I’m sure this is a real thing and it would be most hateful, but here’s a commercial with at least 36 people involved, plus a couple of sets and football field.
Considering this one drug, that gives side effects of difficulty breathing, has created a $3 Billion [yes, Virginia, that’s with a “B”] market for bladder control. I think my plan of serving masses of water to masses of people must be doing something wrong.
Then there’s the GEICO commercial of the Spy with the helicopter and his mom calls during his “double naught” spy time.
You have to be of a certain age to even catch the humor there……..
Couple of bad guys, mom, spy, helicopter, high range film crew–probably with another helicopter. You see my point, this all starts to add up and you, dear reader, are the one paying for it if you use these products.
We don’t even have to be around to express our feelings if we have the right sort of cell phone. A recent one is the magical phone that you can draw all sort of artwork on and build the relationship to the “I love you” stage without having to be in the same room/city/country. For you starry-eyed dreamers, I will burst your bubble and point out that they knew each other before the first shown text was sent, otherwise how else could she have text him? Technology is great but I still am insistent for human connection for declaring undying love.
The online college commercials make me crazy. You know the ones–log in on your cell phone and they will connect you with a college for free so life is then fabulous. Pay attention the next time that catchy jiggle comes on. As the girl [it’s always a female] dances around her apartment singing about her bills and low paying job, check the apartment. She has a big screen, a nice furniture set up and a fancy phone that she can run apps on to connect “free” to the magic college that will get her into the next tax bracket.
Speaking of college commercials, there’s some great ones coming out of Hancock County, Indiana and their NASA Youth Council. There spots are accurate and I appreciate the message, although I don’t always love the delivery. I realize there is only so much that can be done in the length of time, but if my child ran in and said “I got a college scholarship”, my next action would not be to say “go celebrate with your friends”.

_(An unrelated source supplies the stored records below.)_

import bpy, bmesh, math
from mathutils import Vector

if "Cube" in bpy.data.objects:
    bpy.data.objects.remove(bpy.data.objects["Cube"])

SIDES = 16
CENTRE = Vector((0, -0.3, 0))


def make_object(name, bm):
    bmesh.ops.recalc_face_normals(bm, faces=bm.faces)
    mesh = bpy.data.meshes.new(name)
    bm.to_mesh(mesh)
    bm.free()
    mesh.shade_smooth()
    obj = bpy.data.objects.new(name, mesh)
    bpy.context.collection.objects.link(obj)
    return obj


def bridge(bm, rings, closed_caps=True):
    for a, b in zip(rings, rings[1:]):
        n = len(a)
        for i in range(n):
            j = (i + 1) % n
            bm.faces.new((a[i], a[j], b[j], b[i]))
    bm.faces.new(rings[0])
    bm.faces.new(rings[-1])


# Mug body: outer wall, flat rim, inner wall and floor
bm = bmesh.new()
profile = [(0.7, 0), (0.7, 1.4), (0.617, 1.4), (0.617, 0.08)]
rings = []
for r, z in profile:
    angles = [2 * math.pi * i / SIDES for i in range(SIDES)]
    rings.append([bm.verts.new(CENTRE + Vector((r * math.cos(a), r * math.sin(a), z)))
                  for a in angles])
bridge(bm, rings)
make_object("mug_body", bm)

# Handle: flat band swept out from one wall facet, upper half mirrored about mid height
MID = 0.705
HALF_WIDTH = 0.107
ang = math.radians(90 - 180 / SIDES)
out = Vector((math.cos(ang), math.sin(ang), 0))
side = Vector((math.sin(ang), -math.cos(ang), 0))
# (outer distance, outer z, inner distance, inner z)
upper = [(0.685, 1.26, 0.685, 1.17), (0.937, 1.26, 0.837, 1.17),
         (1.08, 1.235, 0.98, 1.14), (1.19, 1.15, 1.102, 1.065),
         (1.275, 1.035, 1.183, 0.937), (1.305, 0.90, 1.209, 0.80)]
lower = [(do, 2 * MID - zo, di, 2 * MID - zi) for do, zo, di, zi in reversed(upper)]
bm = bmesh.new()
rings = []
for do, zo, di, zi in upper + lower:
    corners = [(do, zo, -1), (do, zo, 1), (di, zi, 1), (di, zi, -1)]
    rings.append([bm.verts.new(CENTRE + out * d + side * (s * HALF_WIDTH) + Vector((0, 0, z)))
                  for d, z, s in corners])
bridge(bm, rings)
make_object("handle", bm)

I love car commercials. When Bob Rohrman was only in the Chicago area with his dealerships and WGN was reached best with a good antenna, he did the hokiest late night commercials. They were great–they kind of thing you see in Will Ferrell movies. Mr. Rohrman is still doing commercials but without the crowns and panache he once did.
Which leads to the current king of car commercials, Fred Grote of Grote Automotive.
I hear some of you groaning out there. Yes, some people find them super annoying [I find them amusing], but those a have done what an any ad writer hopes for: it has made a memorable connection. Whether you like them or hate them–you remember them and talk about him and remember what his product is.
After all, he is a dealer for the people…….